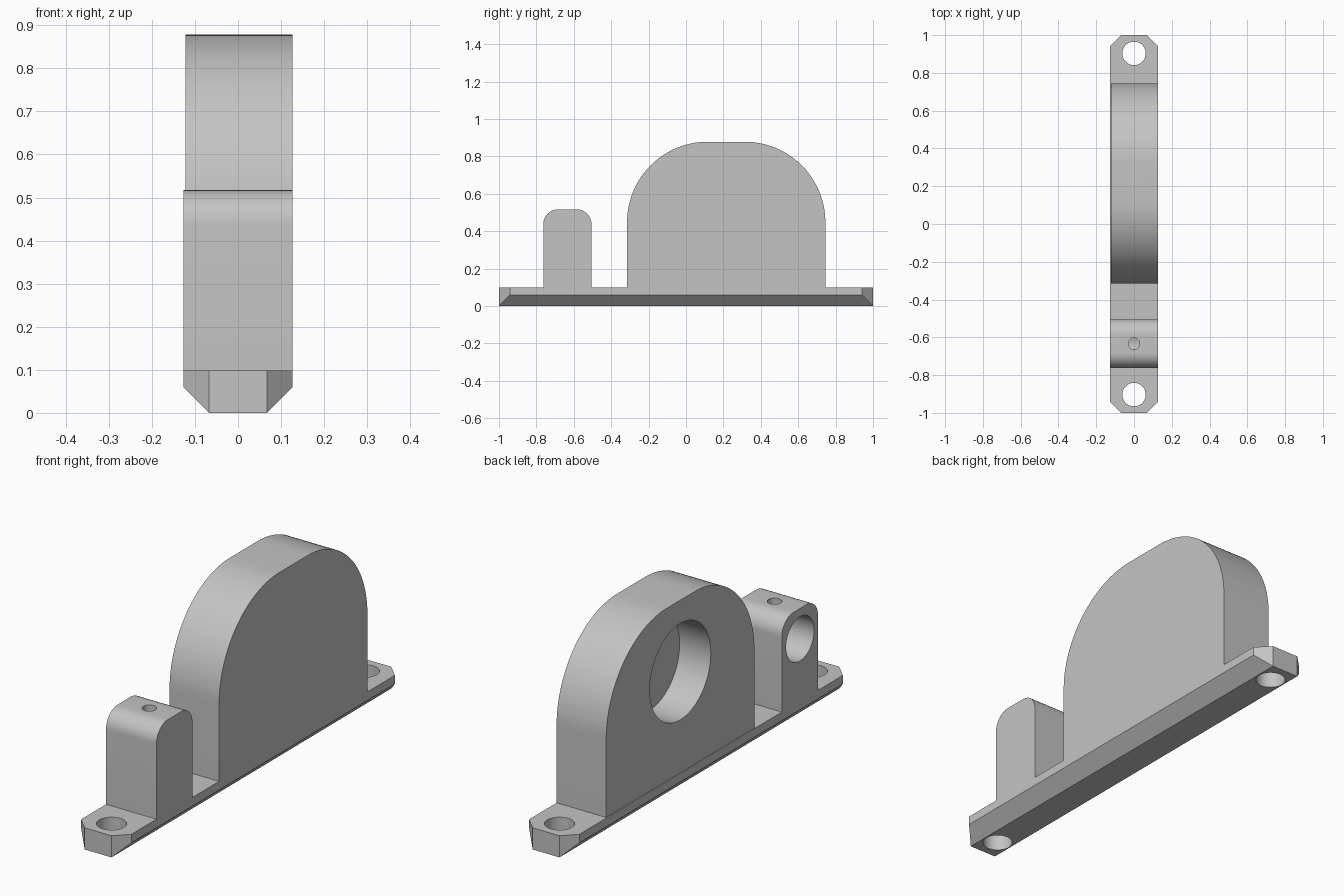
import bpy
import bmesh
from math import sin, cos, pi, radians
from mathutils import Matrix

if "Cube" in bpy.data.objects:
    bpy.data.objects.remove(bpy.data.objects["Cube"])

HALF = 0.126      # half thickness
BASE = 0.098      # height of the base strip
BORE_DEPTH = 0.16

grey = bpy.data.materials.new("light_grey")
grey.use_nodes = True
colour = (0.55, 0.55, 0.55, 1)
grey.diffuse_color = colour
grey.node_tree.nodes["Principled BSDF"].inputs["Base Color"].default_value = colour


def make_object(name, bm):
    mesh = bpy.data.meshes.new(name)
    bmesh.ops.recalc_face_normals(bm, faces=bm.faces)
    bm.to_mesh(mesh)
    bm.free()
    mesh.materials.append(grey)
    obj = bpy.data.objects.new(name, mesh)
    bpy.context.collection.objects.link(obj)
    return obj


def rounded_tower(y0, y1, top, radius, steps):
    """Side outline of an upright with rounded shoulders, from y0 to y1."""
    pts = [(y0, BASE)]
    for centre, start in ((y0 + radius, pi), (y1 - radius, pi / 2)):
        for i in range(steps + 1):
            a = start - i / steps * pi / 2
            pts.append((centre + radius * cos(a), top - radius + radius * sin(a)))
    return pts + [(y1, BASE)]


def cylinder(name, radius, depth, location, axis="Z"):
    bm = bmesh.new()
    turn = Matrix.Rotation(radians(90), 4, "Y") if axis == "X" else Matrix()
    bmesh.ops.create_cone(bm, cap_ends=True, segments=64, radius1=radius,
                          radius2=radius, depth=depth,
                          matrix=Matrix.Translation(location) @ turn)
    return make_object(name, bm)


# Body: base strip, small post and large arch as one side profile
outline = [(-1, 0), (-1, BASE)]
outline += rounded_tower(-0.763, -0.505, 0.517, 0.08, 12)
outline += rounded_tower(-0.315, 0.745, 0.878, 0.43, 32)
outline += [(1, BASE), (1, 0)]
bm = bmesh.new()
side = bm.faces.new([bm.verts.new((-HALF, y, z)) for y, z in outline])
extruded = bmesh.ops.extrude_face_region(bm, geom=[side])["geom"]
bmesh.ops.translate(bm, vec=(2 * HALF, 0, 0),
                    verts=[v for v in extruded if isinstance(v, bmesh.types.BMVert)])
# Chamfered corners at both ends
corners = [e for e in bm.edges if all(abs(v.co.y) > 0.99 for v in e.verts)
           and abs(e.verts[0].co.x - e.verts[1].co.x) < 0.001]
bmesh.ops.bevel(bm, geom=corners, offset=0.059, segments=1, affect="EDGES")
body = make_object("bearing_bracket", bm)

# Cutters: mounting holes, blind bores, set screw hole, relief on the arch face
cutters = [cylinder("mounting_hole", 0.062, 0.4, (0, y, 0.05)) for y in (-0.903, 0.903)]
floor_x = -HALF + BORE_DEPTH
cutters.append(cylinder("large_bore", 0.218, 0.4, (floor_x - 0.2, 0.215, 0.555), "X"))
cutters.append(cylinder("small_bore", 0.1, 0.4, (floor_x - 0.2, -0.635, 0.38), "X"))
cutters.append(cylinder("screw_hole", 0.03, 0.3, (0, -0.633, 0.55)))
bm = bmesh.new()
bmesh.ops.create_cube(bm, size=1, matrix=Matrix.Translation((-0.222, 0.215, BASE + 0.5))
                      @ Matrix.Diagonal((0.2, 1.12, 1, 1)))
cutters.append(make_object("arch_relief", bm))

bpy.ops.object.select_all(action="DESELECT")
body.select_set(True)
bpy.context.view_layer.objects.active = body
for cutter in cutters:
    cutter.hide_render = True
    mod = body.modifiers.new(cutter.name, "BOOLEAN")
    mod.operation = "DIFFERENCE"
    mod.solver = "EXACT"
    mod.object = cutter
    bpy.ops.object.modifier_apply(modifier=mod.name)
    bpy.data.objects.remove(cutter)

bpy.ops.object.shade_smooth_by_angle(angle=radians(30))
══════════
→ ACTIVITY:
Going through the lines above one by one, tally those with the word "geom" and give only the total.

→ RESPONSE TO THIS EXERCISE:
2